Loop21: Do you think it’s important for people to have mentors in this industry?
HH: I think it would be excellent! There are definitely some things I would have done differently if I knew. You know, the town I grew up was in the steel industry and no women were really in the food world, so there was nobody that even suggested it. You go to culinary school or go down that path so, you know I think that is a great thing to have somebody that has the bigger picture and can look at you as a young person and guide you to where you're going.
Loop21: How did you build up the buzz around your business?
HH: You know what, that was really accidental because I had another catering company called Lavender Farms Catering. I went into being a private chef, and I was doing that for Stacy Snider, who is the CEO of DreamWorks.
Just for fun, some of the women in the neighborhood asked if I would start teaching cooking classes. I did these classes for just pure self-amusement and one of the husbands said, "Why don't you start a blog so you can post your recipes for the class?" That's really how it all started.
More people came to classes and then after about a year and a half someone said, "Well why don't you host a dinner?" It was really just women in the beginning and they said, " Why don't you have a big dinner so that the husbands can come and see what we are doing at the classes."
We threw it as a fundraiser for the school, because I was like “Who is going to buy tickets for this?” So we did that and immediately it was big and everyone was like “When is the next dinner?”
The first dinners were at the farm at my house and then we started taking the dinners on the road and it kind of just all grew by itself. We started getting visitors from China and Russia that were like “Hey we are coming to Malibu how do we get to Malibu Farms?” I was like there is not really such a thing as Malibu Farms. This is like my house and it's not open to the public and then this location came about.
Loop21: What's something you'd like to see change in the culinary industry?

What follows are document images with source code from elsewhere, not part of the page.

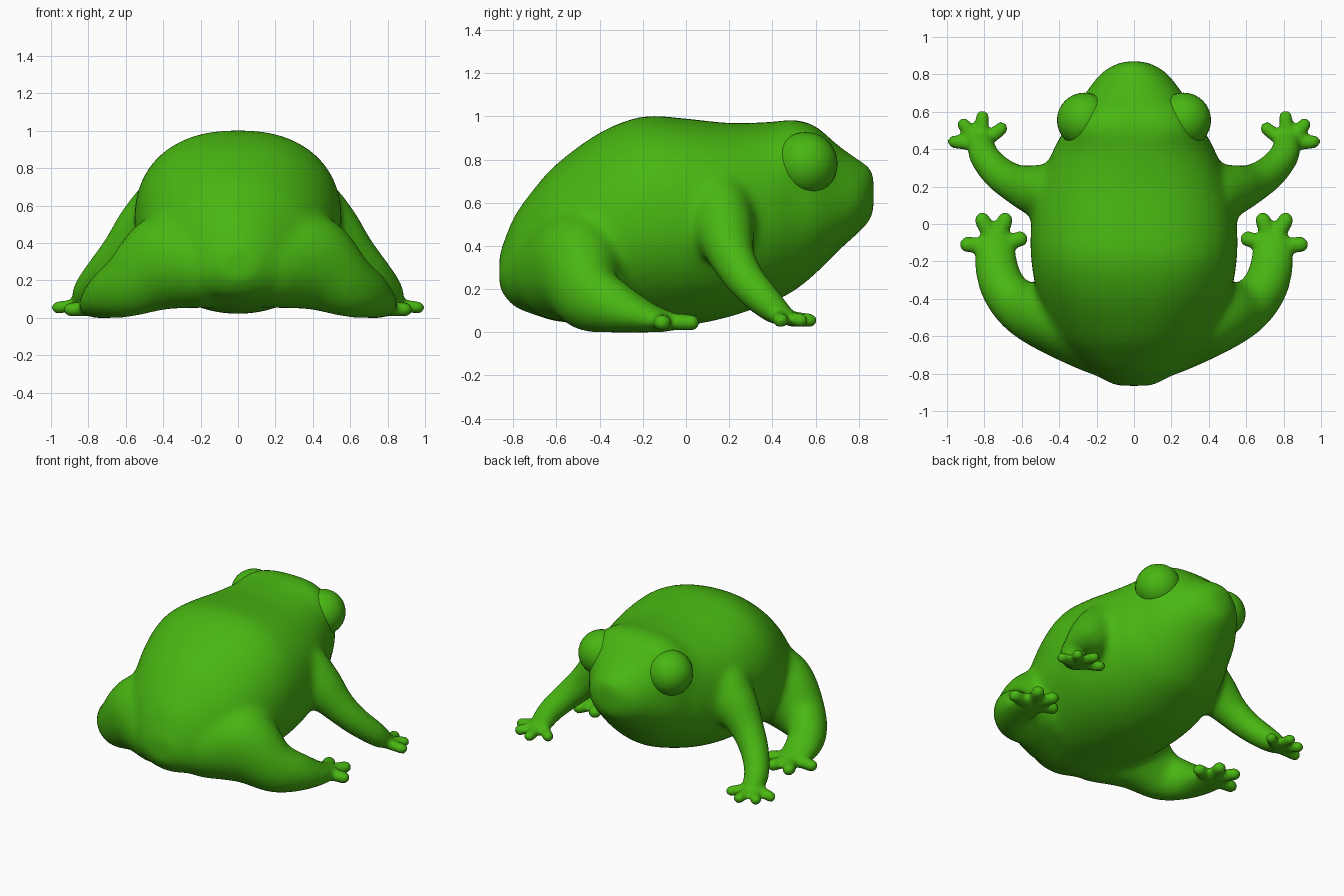
import bpy
import bmesh
from math import cos, sin, pi, copysign
from mathutils import Vector

cube = bpy.data.objects.get("Cube")
if cube:
    bpy.data.objects.remove(cube, do_unlink=True)

green = bpy.data.materials.new("frog green")
green.use_nodes = True
colour = (0.065, 0.47, 0.006, 1)
green.diffuse_color = colour
green.node_tree.nodes["Principled BSDF"].inputs["Base Color"].default_value = colour

# Unit bead that the limbs are swept from
bead = bmesh.new()
bmesh.ops.create_icosphere(bead, subdivisions=3, radius=1)
bead.verts.index_update()
bead_points = [v.co.copy() for v in bead.verts]
bead_faces = [[v.index for v in f.verts] for f in bead.faces]
bead.free()


def spline(points, steps):
    """Smooth curve through points of any dimension."""
    pts = [Vector(p) for p in points]
    pts = [pts[0]] + pts + [pts[-1]]
    out = []
    for a, b, c, d in zip(pts, pts[1:], pts[2:], pts[3:]):
        for i in range(steps):
            t = i / steps
            out.append(b + 0.5 * t * ((c - a) + t * ((2 * a - 5 * b + 4 * c - d)
                                                     + t * (3 * (b - c) + d - a))))
    return out + [pts[-1]]


def loft(bm, sections, sides=48):
    """Skin over sections: y, bottom, top, half width, widest height, squareness."""
    rings = []
    for y, low, high, width, mid, square in spline(sections, 5):
        ring = []
        for k in range(sides):
            c, s = cos(2 * pi * k / sides), sin(2 * pi * k / sides)
            power = 2 / square if s > 0 else 1
            x = width * copysign(abs(c) ** power, c)
            reach = high - mid if s > 0 else mid - low
            z = mid + reach * copysign(abs(s) ** power, s)
            ring.append(bm.verts.new((x, y, z)))
        rings.append(ring)
    for a, b in zip(rings, rings[1:]):
        for k in range(sides):
            n = (k + 1) % sides
            bm.faces.new((a[k], a[n], b[n], b[k]))
    bm.faces.new(rings[0])
    bm.faces.new(rings[-1])
    bmesh.ops.recalc_face_normals(bm, faces=bm.faces)


def limb(bm, path, steps):
    """Mirrored pair of limbs swept from beads: x, y, z, flat radius, upright radius."""
    for x, y, z, flat, upright in spline(path, steps):
        for side in (1, -1):
            verts = [bm.verts.new((side * x + p.x * flat, y + p.y * flat, z + p.z * upright))
                     for p in bead_points]
            for face in bead_faces:
                bm.faces.new([verts[i] for i in face])


def fuse(bm, name, voxel, passes):
    """Melt overlapping volumes into one smooth skin."""
    mesh = bpy.data.meshes.new(name)
    bm.to_mesh(mesh)
    bm.free()
    obj = bpy.data.objects.new(name, mesh)
    bpy.context.collection.objects.link(obj)
    remesh = obj.modifiers.new("melt", 'REMESH')
    remesh.mode = 'VOXEL'
    remesh.voxel_size = voxel
    soften = obj.modifiers.new("soften", 'SMOOTH')
    soften.factor = 0.5
    soften.iterations = passes
    graph = bpy.context.evaluated_depsgraph_get()
    result = bpy.data.meshes.new_from_object(obj.evaluated_get(graph))
    bpy.data.objects.remove(obj, do_unlink=True)
    return result


# Rump, back, belly and head, from tail to snout
torso = [
    (-0.865, 0.20, 0.36, 0.10, 0.28, 2),
    (-0.80, 0.12, 0.53, 0.22, 0.28, 2),
    (-0.70, 0.08, 0.67, 0.34, 0.32, 2),
    (-0.60, 0.05, 0.78, 0.43, 0.36, 2),
    (-0.40, 0.03, 0.925, 0.51, 0.43, 2.2),
    (-0.20, 0.02, 1.0, 0.55, 0.50, 2.3),
    (0, 0.03, 0.99, 0.55, 0.52, 2.3),
    (0.20, 0.07, 0.97, 0.51, 0.53, 2.3),
    (0.40, 0.14, 0.975, 0.43, 0.55, 2.4),
    (0.50, 0.19, 0.985, 0.375, 0.58, 3),
    (0.60, 0.27, 0.955, 0.33, 0.60, 3),
    (0.70, 0.37, 0.87, 0.26, 0.60, 2.4),
    (0.80, 0.46, 0.80, 0.185, 0.62, 2),
    (0.85, 0.51, 0.77, 0.11, 0.64, 2),
    (0.87, 0.55, 0.74, 0.05, 0.65, 2),
]
hind_leg = [
    (0.18, -0.58, 0.28, 0.23, 0.23),
    (0.40, -0.50, 0.30, 0.21, 0.26),
    (0.59, -0.455, 0.18, 0.145, 0.18),
    (0.70, -0.34, 0.12, 0.125, 0.125),
    (0.74, -0.20, 0.067, 0.12, 0.07),
    (0.74, -0.11, 0.05, 0.11, 0.052),
]
front_leg = [
    (0.44, 0.16, 0.55, 0.15, 0.18),
    (0.52, 0.18, 0.47, 0.14, 0.15),
    (0.62, 0.21, 0.36, 0.11, 0.115),
    (0.72, 0.27, 0.25, 0.095, 0.095),
    (0.80, 0.36, 0.15, 0.085, 0.08),
    (0.82, 0.43, 0.08, 0.08, 0.05),
]
bm = bmesh.new()
loft(bm, torso)
limb(bm, hind_leg, 7)
limb(bm, front_leg, 7)
skin = fuse(bm, "skin", 0.018, 24)

# Toes: a heel point, thickness and the toe tips of each foot
feet = [
    ((0.74, -0.12, 0.05), 0.043, 0.045, [(0.61, -0.08), (0.69, 0.02), (0.81, 0.02), (0.89, -0.11)]),
    ((0.82, 0.42, 0.075), 0.037, 0.055, [(0.71, 0.51), (0.81, 0.57), (0.91, 0.53), (0.96, 0.44)]),
]
bm = bmesh.new()
bm.from_mesh(skin)
bpy.data.meshes.remove(skin)
for heel, thick, height, tips in feet:
    x, y, z = heel
    for tx, ty in tips:
        limb(bm, [(x, y, z, thick, thick), (tx, ty, height, thick, thick * 0.9)], 7)
body_mesh = fuse(bm, "body", 0.014, 5)
body_mesh.materials.clear()
body_mesh.materials.append(green)
body_mesh.shade_smooth()
body = bpy.data.objects.new("body", body_mesh)
bpy.context.collection.objects.link(body)

# Eyes
for side, name in ((1, "left_eye"), (-1, "right_eye")):
    bpy.ops.mesh.primitive_uv_sphere_add(segments=32, ring_count=20, radius=0.147,
                                         location=(side * 0.265, 0.555, 0.78))
    eye = bpy.context.object
    eye.name = name
    eye.data.materials.append(green)
    bpy.ops.object.shade_smooth()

HH: Well, you know I haven't been in this particular industry that long to have the foresight to say what changes there should be, but there is definitely not a lot of women. There aren't a lot of women on the line, but I'm not sure women want to work the line. In applications that we post online, I would say the responses we got are 100% male applications. So, I think women should enter into the field more.
Loop21: Do you think people of color are fairly represented in this industry?
HH: Not in the kitchen. I would say it's really heavily white male dominated or Hispanic male dominated. It’s like you post an application and you look at the responses and there really aren't any out there. So maybe it’s that the interest from women or blacks isn't there but they just aren't responding to us. I think it’s not that they aren't being hired, it’s that they aren't pursuing those fields and they aren't responding to the chances that are out there.
Loop21: What advice would you give to someone who is trying to break into the culinary industry?
HH: I would say just getting out there and cooking is number one. When I started my first catering company, I never set out for it to be a company. If you want to be in the cooking world just get started. You could just start cooking for your friends a lot and put your food out there and see what the response is. If your friends aren't digging it that means you probably aren't that good at cooking.